Saved entries
+===+

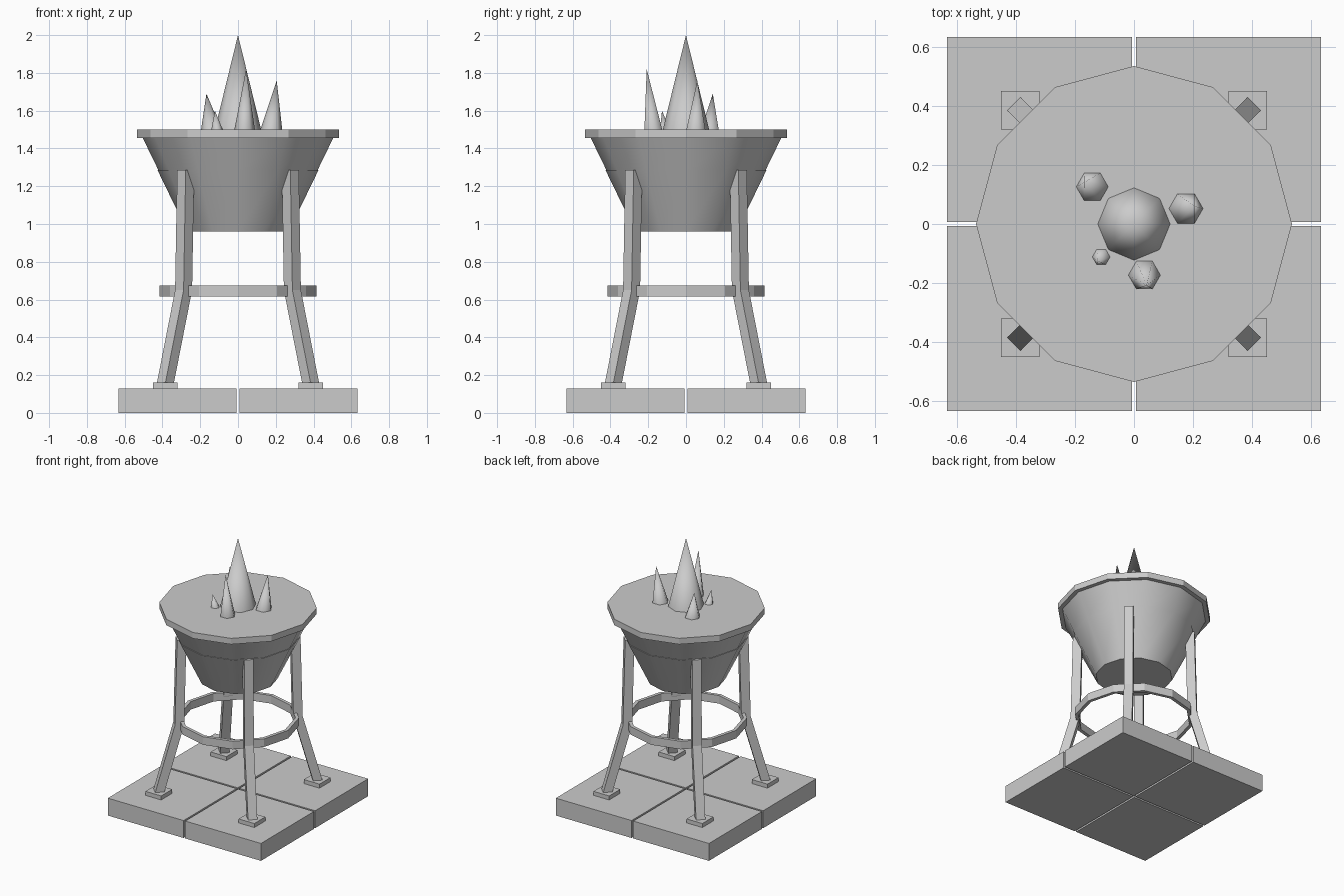
import bpy, bmesh, math
from math import cos, sin, pi, radians

cube = bpy.data.objects.get("Cube")
if cube:
    bpy.data.objects.remove(cube, do_unlink=True)

stone = bpy.data.materials.new("plain_grey")
stone.use_nodes = True
GREY = (0.6, 0.6, 0.6, 1)
stone.diffuse_color = GREY
stone.node_tree.nodes["Principled BSDF"].inputs["Base Color"].default_value = GREY
stone.node_tree.nodes["Principled BSDF"].inputs["Roughness"].default_value = 0.8


def finish(name, bm, smooth=None):
    bmesh.ops.recalc_face_normals(bm, faces=bm.faces)
    mesh = bpy.data.meshes.new(name)
    bm.to_mesh(mesh)
    bm.free()
    mesh.materials.append(stone)
    obj = bpy.data.objects.new(name, mesh)
    bpy.context.collection.objects.link(obj)
    if smooth:
        bpy.ops.object.select_all(action='DESELECT')
        obj.select_set(True)
        bpy.context.view_layer.objects.active = obj
        bpy.ops.object.shade_smooth_by_angle(angle=radians(smooth))
    return obj


def loft(name, sections, sides, closed=False, smooth=None):
    """Join polygon sections given as (x, y, z, radius)."""
    bm = bmesh.new()
    rings = [[bm.verts.new((x + r * cos(2 * pi * i / sides),
                            y + r * sin(2 * pi * i / sides), z))
              for i in range(sides)] for x, y, z, r in sections]
    pairs = list(zip(rings, rings[1:]))
    if closed:
        pairs.append((rings[-1], rings[0]))
    else:
        bm.faces.new(rings[0])
        bm.faces.new(rings[-1])
    for a, b in pairs:
        for i in range(sides):
            j = (i + 1) % sides
            bm.faces.new((a[i], a[j], b[j], b[i]))
    bmesh.ops.remove_doubles(bm, verts=bm.verts, dist=0.0005)
    return finish(name, bm, smooth)


def box(name, x, y, z, wide, high):
    bm = bmesh.new()
    bmesh.ops.create_cube(bm, size=1)
    bmesh.ops.scale(bm, vec=(wide, wide, high), verts=bm.verts)
    bmesh.ops.translate(bm, vec=(x, y, z + high / 2), verts=bm.verts)
    return finish(name, bm)


# Base tiles, foot plates and bent legs in each corner
for depth, sy in (("front", -1), ("back", 1)):
    for side, sx in (("right", -1), ("left", 1)):
        tag = f"{depth}_{side}"
        box("base_tile_" + tag, 0.32 * sx, 0.32 * sy, 0, 0.626, 0.13)
        box("foot_plate_" + tag, 0.385 * sx, 0.385 * sy, 0.13, 0.13, 0.03)
        path = ((0.385, 0.155), (0.288, 0.65), (0.277, 1.285))
        loft("leg_" + tag, [(d * sx, d * sy, z, 0.045) for d, z in path], 4)

# Brace ring around the legs
loft("brace_ring", [(0, 0, z, r) for z, r in
     ((0.615, 0.415), (0.675, 0.415), (0.675, 0.39), (0.615, 0.39))], 12, closed=True)

# Bowl in two tapered parts, with a flat rim lid
loft("lower_bowl", [(0, 0, 0.96, 0.268), (0, 0, 1.287, 0.427)], 12, smooth=29)
loft("upper_bowl", [(0, 0, 1.28, 0.419), (0, 0, 1.457, 0.505)], 12, smooth=29)
loft("bowl_rim", [(0, 0, 1.455, 0.535), (0, 0, 1.5, 0.535)], 12)

# Spikes: base x, base y, tip x, tip y, tip height, radius, sides
spikes = (("main", 0, 0, 0, 0, 2.0, 0.125, 8),
          ("left", 0.175, 0.052, 0.205, 0.06, 1.76, 0.06, 6),
          ("front", 0.035, -0.172, 0.043, -0.208, 1.82, 0.056, 6),
          ("back", -0.14, 0.125, -0.167, 0.142, 1.69, 0.057, 6),
          ("small", -0.11, -0.11, -0.122, -0.127, 1.6, 0.033, 6))
for name, x, y, tx, ty, top, r, sides in spikes:
    loft("spike_" + name, [(x, y, 1.49, r), (tx, ty, top, 0.0001)], sides, smooth=65)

+===+

- _Exercise requirements_
Whenever a line above contains "closed", copy that line.

- _Response to the task_
def loft(name, sections, sides, closed=False, smooth=None):
    if closed:
     ((0.615, 0.415), (0.675, 0.415), (0.675, 0.39), (0.615, 0.39))], 12, closed=True)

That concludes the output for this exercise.